For the listing below, report all lines that hold the word "name".

—————

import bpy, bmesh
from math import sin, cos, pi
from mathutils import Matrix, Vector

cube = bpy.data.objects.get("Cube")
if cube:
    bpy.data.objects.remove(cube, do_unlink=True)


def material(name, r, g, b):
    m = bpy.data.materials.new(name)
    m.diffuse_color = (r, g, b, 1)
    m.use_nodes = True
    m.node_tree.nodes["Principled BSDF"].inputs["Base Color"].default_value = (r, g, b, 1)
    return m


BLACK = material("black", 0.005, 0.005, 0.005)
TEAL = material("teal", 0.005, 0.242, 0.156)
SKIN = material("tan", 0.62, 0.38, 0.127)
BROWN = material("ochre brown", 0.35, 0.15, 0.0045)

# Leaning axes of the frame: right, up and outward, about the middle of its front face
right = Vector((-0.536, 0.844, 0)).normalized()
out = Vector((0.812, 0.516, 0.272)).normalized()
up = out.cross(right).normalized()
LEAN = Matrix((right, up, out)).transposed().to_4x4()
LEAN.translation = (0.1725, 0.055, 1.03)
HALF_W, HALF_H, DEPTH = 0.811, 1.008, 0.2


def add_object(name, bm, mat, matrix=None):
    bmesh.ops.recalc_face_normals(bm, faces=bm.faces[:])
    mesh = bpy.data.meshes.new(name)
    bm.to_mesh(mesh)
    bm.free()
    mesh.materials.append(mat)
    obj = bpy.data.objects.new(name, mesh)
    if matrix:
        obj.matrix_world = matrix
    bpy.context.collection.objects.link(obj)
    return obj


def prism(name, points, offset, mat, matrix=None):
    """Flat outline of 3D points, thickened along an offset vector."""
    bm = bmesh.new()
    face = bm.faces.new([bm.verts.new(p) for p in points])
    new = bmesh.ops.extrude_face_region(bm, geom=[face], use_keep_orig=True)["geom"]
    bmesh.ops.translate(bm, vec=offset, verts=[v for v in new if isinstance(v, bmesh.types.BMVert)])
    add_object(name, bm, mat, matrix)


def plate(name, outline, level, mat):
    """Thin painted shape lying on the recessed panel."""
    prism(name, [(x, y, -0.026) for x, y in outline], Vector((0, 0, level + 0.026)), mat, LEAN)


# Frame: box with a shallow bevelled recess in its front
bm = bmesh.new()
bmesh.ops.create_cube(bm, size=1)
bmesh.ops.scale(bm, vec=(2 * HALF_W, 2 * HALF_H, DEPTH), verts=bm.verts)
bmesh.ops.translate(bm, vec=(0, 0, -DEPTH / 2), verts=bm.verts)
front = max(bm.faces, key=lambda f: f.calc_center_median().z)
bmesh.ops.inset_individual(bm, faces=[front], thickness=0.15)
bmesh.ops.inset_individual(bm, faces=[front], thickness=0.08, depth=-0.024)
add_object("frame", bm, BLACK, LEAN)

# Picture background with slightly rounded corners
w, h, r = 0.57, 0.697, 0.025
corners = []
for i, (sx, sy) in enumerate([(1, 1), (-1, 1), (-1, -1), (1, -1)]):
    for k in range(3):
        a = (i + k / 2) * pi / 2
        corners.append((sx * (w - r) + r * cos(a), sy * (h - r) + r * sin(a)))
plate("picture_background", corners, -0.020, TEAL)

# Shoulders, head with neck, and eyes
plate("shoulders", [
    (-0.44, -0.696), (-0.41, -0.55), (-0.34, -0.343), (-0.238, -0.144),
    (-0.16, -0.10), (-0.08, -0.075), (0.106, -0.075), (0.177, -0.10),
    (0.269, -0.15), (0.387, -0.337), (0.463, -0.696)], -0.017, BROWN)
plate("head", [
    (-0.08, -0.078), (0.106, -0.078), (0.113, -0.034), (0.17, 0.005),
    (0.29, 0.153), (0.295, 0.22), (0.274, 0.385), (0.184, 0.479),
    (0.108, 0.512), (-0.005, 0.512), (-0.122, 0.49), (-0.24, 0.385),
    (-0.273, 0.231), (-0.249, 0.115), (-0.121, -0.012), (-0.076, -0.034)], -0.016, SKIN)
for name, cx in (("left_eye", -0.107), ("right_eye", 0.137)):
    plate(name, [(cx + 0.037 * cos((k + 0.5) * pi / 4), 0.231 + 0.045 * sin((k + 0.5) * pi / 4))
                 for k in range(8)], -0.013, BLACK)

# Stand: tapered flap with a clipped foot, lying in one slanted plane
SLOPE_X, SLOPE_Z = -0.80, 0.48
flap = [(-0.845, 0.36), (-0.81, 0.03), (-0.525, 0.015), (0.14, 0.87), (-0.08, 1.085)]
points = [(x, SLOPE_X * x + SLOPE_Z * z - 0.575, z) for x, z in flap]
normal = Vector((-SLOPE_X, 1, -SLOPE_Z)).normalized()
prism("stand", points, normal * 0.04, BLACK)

—————

#### [Answer section]
def material(name, r, g, b):
    m = bpy.data.materials.new(name)
def add_object(name, bm, mat, matrix=None):
    mesh = bpy.data.meshes.new(name)
    obj = bpy.data.objects.new(name, mesh)
def prism(name, points, offset, mat, matrix=None):
    add_object(name, bm, mat, matrix)
def plate(name, outline, level, mat):
    prism(name, [(x, y, -0.026) for x, y in outline], Vector((0, 0, level + 0.026)), mat, LEAN)
for name, cx in (("left_eye", -0.107), ("right_eye", 0.137)):
    plate(name, [(cx + 0.037 * cos((k + 0.5) * pi / 4), 0.231 + 0.045 * sin((k + 0.5) * pi / 4))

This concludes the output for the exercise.